Task brief: In the entries that follow, the first line to write out is the one containing "x = -0.87 + 0.2 * i", and the last is the one containing "0.465, 16, DARK)". Reproduce that stretch exactly, with nothing before or after it.

Data items:

--------------------------------

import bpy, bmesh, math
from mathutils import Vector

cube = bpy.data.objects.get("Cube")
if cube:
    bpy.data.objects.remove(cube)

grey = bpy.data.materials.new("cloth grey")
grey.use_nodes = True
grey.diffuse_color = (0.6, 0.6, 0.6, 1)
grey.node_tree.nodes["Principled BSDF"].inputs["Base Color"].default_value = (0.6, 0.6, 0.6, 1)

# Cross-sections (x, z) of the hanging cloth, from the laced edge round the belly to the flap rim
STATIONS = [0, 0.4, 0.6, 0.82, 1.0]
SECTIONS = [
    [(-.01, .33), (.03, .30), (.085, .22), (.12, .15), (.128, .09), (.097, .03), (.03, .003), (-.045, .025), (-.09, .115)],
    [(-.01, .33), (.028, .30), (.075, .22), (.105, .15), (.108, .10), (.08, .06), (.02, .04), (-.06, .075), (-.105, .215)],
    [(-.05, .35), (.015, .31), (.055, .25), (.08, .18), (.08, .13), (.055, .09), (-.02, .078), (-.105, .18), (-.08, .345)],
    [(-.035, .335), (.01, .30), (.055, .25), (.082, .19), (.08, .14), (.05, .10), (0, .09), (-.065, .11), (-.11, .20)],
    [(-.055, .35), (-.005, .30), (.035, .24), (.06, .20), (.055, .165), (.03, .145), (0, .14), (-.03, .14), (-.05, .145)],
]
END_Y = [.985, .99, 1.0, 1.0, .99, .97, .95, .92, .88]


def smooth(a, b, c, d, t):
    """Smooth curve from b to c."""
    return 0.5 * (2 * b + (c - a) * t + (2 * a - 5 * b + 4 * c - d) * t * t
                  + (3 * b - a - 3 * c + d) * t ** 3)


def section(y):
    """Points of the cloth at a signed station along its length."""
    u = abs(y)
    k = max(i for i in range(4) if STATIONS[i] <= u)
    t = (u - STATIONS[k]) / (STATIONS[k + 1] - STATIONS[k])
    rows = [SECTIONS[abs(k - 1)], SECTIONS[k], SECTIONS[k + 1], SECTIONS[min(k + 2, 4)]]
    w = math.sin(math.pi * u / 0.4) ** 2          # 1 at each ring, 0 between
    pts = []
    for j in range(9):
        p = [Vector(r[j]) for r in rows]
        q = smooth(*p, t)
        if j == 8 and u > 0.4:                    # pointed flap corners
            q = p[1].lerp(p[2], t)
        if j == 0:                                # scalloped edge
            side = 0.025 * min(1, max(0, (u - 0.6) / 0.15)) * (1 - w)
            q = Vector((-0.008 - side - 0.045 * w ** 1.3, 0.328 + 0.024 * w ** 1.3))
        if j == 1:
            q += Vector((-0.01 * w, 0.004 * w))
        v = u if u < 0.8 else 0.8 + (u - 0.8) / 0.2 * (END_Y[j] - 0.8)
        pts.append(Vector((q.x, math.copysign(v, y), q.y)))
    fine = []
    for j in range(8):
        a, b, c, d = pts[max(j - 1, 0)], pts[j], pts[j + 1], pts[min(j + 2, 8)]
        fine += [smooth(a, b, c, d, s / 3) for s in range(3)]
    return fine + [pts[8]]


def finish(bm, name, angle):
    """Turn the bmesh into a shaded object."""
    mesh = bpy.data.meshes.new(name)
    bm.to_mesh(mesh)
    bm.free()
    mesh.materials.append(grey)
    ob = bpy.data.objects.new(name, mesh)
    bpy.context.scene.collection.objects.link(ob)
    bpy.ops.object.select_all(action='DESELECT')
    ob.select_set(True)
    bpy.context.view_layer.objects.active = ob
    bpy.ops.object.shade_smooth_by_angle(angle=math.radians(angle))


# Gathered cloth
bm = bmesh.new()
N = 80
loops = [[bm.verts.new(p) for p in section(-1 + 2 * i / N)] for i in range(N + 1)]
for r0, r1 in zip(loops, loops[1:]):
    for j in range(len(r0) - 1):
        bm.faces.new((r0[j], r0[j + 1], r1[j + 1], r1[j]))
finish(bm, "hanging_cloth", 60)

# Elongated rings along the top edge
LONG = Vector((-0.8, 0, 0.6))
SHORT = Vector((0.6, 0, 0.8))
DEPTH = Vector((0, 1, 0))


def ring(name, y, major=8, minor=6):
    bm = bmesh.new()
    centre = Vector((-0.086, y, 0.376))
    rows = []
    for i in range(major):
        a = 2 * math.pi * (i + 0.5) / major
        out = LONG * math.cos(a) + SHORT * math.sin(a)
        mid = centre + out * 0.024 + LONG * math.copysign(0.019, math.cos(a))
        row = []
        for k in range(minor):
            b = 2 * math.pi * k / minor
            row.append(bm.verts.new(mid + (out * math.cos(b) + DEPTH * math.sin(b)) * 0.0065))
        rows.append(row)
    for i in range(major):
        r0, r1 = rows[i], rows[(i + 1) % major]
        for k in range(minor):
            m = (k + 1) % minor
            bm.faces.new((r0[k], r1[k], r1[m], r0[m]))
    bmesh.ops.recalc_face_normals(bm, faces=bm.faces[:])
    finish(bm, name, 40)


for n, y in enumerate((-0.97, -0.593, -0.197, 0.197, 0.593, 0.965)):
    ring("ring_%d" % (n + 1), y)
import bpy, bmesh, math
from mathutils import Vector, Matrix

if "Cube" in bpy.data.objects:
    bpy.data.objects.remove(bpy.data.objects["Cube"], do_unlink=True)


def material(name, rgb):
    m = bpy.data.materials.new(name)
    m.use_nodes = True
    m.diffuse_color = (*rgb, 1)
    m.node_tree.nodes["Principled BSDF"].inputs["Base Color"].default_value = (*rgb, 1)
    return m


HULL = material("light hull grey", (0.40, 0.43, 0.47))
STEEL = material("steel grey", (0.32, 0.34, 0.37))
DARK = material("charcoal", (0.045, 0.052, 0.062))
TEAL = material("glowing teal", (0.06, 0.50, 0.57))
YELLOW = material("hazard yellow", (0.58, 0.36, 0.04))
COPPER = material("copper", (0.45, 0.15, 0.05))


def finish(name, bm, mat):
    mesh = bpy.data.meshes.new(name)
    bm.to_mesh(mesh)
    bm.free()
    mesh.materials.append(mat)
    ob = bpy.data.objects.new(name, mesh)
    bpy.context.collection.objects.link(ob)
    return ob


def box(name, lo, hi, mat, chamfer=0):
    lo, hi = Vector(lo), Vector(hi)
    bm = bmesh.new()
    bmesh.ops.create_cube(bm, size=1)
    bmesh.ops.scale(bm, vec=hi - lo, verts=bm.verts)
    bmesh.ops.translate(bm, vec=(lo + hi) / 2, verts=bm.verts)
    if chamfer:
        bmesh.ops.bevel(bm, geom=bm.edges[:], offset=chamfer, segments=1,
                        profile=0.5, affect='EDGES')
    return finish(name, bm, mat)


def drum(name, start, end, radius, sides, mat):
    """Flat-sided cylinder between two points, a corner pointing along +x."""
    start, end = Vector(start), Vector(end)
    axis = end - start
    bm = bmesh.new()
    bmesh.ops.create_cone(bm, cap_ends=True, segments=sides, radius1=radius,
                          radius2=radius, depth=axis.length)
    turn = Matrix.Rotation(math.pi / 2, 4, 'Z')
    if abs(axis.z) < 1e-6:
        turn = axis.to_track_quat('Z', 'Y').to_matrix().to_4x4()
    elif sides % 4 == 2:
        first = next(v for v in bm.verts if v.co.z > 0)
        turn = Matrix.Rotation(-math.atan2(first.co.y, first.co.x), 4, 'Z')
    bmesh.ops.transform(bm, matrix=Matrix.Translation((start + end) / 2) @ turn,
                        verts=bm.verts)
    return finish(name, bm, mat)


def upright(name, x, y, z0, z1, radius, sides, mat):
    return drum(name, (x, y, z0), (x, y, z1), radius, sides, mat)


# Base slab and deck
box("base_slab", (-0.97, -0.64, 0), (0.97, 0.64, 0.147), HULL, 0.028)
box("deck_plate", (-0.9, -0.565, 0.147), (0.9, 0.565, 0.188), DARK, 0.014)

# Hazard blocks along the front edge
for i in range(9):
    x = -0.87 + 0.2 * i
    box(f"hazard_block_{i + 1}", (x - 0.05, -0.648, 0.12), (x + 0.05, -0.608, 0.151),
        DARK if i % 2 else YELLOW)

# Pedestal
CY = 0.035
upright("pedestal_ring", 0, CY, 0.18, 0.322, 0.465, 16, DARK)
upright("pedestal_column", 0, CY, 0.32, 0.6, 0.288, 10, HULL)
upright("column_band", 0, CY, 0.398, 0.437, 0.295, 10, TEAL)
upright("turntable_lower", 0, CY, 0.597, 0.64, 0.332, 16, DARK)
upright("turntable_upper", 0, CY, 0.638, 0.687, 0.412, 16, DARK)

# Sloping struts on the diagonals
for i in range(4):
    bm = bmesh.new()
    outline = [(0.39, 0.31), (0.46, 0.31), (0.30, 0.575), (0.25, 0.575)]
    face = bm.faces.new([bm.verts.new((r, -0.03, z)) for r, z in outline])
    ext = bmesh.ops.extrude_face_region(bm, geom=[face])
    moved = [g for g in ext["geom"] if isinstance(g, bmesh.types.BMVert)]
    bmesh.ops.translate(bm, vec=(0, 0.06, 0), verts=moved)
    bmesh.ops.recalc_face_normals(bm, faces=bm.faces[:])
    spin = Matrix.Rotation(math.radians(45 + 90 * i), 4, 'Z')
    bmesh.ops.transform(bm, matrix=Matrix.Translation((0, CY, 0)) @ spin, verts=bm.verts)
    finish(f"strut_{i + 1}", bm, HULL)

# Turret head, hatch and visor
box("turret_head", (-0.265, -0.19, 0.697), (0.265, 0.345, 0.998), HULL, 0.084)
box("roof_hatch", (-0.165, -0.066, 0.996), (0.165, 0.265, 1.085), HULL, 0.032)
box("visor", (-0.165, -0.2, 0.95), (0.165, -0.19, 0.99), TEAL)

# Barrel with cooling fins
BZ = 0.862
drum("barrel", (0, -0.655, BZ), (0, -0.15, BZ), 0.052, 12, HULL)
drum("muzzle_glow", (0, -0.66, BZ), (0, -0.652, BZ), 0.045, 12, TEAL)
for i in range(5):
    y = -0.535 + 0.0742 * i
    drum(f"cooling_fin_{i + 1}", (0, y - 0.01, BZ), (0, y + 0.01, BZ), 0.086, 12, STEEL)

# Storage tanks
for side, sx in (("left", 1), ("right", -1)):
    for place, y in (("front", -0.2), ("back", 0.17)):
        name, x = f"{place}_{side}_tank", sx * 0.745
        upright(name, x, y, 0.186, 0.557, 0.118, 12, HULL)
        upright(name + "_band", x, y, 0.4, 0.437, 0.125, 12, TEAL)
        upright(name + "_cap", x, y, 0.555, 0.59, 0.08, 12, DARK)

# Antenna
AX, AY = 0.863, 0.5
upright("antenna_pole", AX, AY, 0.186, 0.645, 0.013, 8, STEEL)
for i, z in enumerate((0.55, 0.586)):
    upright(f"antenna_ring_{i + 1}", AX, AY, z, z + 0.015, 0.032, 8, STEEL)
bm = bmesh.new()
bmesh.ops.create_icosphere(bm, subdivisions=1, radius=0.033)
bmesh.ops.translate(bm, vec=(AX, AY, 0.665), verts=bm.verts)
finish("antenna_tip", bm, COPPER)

--------------------------------

Answer below:
    x = -0.87 + 0.2 * i
    box(f"hazard_block_{i + 1}", (x - 0.05, -0.648, 0.12), (x + 0.05, -0.608, 0.151),
        DARK if i % 2 else YELLOW)

# Pedestal
CY = 0.035
upright("pedestal_ring", 0, CY, 0.18, 0.322, 0.465, 16, DARK)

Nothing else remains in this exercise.